For the most part, it should be. Part of Pedroia’s high AVG was certainly due to a career-high batting average on balls in play, which one would reasonably expect to come down. More on that in a minute. The other part of it was his low strikeout rate, which should be more sustainable. At a time when strikeouts are higher than ever, Pedroia was set down by way of the K just over ten percent of the time, the seventh lowest rate in baseball. While it’s a little lower than the past few years, it’s right in line with where he’s been for most of his career, and it’s safe to assume he can stay there again.
So, most of that .318 average will be sustainable just by virtue of putting the ball in play more than just about every other hitter in baseball. The BABIP, as previously mentioned, will come down some. His .339 mark was the 23rd best mark in the league. Now, to be fair, that’s not a totally outrageous number, as 22 qualified batters have maintained a BABIP at least that high over the last three seasons. On the other hand, Pedroia had never reached those heights.

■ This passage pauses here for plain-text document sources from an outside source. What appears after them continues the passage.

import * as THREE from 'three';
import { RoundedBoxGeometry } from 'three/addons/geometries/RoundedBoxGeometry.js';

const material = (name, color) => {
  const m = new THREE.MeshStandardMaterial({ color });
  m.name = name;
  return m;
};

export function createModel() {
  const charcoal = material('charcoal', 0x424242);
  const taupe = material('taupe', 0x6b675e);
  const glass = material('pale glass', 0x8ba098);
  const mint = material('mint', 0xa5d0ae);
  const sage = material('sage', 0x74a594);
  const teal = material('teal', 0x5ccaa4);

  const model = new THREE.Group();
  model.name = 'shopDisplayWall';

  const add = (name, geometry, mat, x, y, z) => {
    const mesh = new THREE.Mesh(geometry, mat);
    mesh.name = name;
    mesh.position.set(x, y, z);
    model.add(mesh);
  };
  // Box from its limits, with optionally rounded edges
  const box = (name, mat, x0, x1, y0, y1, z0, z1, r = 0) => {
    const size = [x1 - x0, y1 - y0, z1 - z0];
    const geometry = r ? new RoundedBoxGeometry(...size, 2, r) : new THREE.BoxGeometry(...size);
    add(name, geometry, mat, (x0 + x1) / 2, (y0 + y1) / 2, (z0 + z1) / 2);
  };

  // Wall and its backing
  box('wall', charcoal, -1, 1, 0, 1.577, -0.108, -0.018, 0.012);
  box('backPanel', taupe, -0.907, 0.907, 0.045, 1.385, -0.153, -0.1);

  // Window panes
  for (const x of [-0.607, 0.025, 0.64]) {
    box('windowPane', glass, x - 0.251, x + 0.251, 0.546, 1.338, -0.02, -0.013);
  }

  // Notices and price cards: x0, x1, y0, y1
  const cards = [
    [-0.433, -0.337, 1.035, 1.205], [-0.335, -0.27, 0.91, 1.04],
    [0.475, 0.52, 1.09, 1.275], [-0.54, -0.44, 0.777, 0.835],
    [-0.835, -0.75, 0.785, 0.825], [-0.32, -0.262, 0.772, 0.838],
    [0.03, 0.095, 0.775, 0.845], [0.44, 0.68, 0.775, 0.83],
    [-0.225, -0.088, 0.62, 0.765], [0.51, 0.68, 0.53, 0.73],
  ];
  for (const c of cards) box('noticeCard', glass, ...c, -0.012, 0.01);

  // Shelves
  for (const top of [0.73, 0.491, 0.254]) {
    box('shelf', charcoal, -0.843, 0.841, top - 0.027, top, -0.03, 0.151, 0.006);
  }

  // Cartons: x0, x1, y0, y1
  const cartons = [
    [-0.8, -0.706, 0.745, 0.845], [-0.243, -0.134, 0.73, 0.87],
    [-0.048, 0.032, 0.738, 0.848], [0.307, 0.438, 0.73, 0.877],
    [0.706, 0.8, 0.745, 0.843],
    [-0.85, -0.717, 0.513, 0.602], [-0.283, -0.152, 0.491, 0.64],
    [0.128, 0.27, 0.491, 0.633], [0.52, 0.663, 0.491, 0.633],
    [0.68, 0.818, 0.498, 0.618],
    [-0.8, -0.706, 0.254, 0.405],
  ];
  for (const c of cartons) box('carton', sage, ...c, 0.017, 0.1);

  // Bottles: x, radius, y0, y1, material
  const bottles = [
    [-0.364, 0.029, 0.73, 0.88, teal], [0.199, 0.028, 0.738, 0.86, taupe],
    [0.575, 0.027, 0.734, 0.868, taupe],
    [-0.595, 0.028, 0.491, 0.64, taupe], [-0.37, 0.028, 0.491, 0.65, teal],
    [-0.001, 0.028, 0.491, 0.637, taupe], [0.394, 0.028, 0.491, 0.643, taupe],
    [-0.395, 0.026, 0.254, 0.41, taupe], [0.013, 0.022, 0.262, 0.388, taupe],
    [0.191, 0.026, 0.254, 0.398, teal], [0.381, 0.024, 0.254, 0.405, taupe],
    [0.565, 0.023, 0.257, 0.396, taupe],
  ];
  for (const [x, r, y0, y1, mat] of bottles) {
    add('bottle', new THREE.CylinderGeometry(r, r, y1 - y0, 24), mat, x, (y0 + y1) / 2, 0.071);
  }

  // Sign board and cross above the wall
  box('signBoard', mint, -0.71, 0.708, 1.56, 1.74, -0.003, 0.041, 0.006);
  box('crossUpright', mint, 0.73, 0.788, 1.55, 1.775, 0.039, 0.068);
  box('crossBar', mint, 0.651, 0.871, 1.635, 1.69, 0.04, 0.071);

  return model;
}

The good news, though, is that any expected regression shouldn’t be very extreme at all. To start, the second baseman has never posted a full-season mark below .297, and hasn’t fallen below .300 since 2009. On top of that, he was a distinctly better hitter last season than in previous years, spraying line drives and hitting the ball with more authority. He truly looked like the hitter he was in his prime again. Both Fangraphs and Baseball Prospectus had his line drive rate up in 2016, and the former had his hard-hit rate up higher than ever. It’d be fair to expect him to take a step back in these areas next year as he’ll be a year older, but he should still finish with a BABIP in the .310-.320 range, keeping his overall AVG above .300.
Pedroia could make up for that small loss by making a small gain in walk rate. His 8.7 walk rate was not bad, per se, but it was merely average. Unfortunately, it will be tough for him to make any real leap in this area. He’s a contact-oriented hitter who hits in a deep and terrifying lineup. This means pitchers will not want to pitch around him and put him on base for his supporting cast. The combination of his contact skills and pitchers throwing him strikes makes it hard for him to draw walks, despite his ability to control the zone.
All things considered, Pedroia should once again be a strength atop the lineup, even if his OBP is likely to come down just a bit. Given the loss of David Ortiz, the Red Sox lineup is due for a small step back this year. The rest of the crew should be back, though, and this includes the trio atop the lineup. With Pedroia likely returning to the leadoff spot, the offense is off to a good start.